### Exercise
Read the lines of the data below and retrieve those with "append".

___ Provided data ___

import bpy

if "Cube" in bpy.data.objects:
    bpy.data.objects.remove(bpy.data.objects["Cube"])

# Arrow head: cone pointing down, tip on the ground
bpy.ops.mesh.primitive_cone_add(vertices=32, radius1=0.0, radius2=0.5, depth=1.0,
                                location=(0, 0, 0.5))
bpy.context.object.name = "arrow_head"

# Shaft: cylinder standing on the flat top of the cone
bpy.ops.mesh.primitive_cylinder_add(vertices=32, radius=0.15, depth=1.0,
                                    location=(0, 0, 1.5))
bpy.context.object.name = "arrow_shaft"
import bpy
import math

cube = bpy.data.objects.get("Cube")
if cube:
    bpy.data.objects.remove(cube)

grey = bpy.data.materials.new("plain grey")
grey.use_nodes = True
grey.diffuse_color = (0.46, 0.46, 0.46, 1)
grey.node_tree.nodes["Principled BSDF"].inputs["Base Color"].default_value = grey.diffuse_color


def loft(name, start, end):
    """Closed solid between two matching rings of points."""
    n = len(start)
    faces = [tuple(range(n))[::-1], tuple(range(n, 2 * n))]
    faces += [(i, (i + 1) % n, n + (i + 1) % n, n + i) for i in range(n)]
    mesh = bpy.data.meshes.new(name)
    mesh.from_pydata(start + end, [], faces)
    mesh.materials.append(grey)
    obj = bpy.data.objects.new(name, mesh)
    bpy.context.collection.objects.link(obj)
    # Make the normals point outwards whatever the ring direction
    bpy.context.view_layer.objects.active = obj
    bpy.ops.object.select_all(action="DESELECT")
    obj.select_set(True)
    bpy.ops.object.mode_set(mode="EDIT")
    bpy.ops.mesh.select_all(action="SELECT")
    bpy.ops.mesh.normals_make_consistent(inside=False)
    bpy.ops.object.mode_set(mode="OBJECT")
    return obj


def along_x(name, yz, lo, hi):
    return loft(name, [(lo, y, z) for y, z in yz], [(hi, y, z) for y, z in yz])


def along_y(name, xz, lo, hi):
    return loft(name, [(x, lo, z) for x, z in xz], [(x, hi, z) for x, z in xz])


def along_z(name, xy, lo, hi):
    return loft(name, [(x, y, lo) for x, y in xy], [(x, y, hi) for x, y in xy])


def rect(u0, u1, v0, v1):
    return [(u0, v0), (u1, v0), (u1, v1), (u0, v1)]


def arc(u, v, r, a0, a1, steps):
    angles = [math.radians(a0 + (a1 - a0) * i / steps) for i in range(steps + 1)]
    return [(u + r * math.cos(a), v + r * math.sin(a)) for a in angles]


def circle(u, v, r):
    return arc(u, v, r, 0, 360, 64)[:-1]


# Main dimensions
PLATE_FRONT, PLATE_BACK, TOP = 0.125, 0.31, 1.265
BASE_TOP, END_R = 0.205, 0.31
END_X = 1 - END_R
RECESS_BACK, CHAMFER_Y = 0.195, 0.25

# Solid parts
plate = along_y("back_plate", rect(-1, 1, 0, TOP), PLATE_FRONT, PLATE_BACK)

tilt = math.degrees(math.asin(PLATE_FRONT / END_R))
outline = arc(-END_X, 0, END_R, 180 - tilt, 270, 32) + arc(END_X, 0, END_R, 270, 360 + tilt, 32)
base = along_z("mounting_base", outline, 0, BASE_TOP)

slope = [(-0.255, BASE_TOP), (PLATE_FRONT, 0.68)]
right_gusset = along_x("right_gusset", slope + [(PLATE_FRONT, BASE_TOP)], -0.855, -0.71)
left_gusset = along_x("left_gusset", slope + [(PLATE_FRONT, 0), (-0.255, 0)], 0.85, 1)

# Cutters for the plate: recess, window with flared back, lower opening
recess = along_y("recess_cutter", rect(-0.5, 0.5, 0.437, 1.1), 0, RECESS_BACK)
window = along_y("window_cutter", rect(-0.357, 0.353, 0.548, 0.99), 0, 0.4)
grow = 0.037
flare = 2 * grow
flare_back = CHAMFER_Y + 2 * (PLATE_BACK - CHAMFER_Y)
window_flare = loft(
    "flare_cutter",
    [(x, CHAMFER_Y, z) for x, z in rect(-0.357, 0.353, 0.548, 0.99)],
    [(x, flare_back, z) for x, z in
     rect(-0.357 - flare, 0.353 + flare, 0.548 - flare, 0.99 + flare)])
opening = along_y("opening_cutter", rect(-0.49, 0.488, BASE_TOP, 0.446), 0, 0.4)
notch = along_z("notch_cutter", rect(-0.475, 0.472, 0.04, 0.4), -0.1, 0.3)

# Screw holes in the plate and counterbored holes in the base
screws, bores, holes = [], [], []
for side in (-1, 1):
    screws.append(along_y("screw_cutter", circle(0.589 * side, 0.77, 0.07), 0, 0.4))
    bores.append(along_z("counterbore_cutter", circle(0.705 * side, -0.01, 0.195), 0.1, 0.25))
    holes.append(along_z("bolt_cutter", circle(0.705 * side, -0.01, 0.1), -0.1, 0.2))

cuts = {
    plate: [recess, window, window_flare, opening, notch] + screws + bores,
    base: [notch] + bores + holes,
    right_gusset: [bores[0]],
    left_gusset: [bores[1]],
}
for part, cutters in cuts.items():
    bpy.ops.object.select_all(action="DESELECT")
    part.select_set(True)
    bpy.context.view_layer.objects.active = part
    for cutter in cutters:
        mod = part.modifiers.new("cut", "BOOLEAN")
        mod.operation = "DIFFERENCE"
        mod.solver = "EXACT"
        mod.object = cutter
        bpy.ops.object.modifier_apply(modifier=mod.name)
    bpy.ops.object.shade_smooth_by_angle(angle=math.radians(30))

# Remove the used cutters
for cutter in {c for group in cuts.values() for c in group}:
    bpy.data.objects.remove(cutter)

___

### Written reply
    mesh.materials.append(grey)
    screws.append(along_y("screw_cutter", circle(0.589 * side, 0.77, 0.07), 0, 0.4))
    bores.append(along_z("counterbore_cutter", circle(0.705 * side, -0.01, 0.195), 0.1, 0.25))
    holes.append(along_z("bolt_cutter", circle(0.705 * side, -0.01, 0.1), -0.1, 0.2))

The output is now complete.